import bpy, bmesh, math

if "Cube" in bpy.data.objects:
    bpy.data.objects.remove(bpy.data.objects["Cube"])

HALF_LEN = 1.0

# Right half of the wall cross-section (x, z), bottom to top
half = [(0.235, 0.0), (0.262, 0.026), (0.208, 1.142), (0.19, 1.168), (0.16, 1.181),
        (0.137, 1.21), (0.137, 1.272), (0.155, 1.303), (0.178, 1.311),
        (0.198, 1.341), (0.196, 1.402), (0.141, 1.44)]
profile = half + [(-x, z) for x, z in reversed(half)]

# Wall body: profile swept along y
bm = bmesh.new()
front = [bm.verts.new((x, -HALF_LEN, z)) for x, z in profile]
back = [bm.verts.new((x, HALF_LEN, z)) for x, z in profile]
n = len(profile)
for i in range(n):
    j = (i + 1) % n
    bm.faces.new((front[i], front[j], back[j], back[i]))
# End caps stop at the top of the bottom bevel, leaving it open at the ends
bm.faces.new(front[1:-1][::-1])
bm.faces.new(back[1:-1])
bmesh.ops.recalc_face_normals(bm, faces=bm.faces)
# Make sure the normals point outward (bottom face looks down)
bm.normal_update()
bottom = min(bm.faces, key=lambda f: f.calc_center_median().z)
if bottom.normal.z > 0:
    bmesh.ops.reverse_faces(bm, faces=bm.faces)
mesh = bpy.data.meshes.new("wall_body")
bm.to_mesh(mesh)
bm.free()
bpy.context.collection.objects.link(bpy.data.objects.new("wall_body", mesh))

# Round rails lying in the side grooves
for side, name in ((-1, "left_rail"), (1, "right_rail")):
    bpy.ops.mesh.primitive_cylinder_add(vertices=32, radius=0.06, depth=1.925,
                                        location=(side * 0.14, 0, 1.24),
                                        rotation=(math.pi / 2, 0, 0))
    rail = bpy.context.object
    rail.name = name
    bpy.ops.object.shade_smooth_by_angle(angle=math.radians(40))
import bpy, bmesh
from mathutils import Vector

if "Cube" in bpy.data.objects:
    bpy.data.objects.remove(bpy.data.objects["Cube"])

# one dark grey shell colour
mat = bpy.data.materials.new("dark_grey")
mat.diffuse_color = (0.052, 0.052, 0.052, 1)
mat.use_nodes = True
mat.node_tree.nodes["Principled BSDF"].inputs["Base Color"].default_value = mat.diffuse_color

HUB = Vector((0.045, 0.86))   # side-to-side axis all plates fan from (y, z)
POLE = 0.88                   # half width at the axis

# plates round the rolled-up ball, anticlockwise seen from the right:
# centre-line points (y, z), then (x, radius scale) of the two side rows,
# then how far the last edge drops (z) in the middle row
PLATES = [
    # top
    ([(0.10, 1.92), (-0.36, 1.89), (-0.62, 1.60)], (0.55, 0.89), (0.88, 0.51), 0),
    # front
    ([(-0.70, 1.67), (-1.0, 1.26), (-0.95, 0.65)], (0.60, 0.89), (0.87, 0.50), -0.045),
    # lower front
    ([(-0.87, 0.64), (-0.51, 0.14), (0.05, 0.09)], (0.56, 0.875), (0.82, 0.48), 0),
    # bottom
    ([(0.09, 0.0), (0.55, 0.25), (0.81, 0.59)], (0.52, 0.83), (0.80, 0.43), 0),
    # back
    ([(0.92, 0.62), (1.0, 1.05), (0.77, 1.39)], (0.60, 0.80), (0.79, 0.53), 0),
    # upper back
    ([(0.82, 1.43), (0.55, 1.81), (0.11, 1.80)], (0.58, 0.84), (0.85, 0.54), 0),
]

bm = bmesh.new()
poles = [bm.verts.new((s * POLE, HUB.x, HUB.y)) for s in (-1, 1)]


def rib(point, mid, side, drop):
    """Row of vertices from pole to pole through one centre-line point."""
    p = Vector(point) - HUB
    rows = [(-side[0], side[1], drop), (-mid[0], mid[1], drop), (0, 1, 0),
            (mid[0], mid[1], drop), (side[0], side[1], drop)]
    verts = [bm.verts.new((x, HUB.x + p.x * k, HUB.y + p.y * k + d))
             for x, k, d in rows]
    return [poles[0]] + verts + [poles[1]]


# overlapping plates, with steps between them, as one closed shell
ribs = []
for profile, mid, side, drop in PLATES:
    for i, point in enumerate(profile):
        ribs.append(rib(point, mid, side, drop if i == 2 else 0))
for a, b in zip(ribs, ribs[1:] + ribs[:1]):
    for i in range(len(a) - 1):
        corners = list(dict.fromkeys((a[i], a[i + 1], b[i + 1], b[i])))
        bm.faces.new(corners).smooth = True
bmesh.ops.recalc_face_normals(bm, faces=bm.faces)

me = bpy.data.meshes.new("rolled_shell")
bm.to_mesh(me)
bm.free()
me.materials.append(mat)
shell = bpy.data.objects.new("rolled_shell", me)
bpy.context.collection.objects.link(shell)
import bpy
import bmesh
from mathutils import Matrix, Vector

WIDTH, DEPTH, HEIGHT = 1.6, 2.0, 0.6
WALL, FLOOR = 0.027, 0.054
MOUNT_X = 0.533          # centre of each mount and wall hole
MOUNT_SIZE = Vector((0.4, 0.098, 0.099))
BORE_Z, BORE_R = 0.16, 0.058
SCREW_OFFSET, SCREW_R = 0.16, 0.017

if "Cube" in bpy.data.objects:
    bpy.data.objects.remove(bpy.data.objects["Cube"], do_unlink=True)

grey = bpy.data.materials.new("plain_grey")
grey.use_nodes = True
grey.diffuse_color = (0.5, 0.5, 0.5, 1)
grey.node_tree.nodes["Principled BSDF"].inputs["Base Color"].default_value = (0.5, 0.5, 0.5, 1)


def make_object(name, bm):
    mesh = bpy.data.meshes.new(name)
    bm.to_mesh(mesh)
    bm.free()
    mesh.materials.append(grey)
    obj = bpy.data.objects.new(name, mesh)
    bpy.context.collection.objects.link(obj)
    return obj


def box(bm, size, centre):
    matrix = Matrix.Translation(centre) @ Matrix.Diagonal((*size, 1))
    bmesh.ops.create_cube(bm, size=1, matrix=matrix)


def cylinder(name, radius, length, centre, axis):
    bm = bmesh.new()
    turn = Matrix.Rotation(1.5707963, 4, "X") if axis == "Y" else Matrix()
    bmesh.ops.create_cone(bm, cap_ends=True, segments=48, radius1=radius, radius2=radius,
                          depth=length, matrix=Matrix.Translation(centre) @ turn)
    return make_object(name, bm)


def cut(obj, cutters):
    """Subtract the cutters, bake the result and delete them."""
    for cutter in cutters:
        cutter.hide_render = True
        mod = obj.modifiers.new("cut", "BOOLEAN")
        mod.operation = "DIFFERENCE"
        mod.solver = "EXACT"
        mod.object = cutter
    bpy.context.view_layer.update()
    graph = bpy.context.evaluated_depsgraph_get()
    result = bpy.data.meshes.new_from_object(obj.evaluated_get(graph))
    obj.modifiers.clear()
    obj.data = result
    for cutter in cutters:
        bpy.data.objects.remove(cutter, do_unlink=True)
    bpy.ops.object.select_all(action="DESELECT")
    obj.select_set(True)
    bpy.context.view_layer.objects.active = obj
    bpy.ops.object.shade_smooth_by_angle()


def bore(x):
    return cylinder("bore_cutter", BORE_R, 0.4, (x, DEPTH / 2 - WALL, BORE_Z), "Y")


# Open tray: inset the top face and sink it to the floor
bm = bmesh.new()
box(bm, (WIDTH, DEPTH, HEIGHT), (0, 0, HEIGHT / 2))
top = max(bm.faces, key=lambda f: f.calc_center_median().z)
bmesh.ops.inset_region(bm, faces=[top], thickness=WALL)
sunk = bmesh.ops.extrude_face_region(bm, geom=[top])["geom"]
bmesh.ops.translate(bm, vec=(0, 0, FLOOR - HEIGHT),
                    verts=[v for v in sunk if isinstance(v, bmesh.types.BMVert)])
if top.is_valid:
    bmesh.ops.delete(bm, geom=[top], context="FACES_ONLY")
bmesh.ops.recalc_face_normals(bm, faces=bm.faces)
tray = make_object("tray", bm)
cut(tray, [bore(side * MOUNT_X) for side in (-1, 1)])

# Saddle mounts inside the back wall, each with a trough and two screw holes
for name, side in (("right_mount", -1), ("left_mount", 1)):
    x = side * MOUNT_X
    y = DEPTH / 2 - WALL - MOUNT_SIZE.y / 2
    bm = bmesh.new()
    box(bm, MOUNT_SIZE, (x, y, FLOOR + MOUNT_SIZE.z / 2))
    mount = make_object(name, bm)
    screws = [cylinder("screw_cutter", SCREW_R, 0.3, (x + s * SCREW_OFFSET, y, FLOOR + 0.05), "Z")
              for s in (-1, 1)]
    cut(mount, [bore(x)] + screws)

+++++

* Try it
The answer should consist of every line above in which "name" appears.

* Response area
for side, name in ((-1, "left_rail"), (1, "right_rail")):
    rail.name = name
def make_object(name, bm):
    mesh = bpy.data.meshes.new(name)
    obj = bpy.data.objects.new(name, mesh)
def cylinder(name, radius, length, centre, axis):
    return make_object(name, bm)
for name, side in (("right_mount", -1), ("left_mount", 1)):
    mount = make_object(name, bm)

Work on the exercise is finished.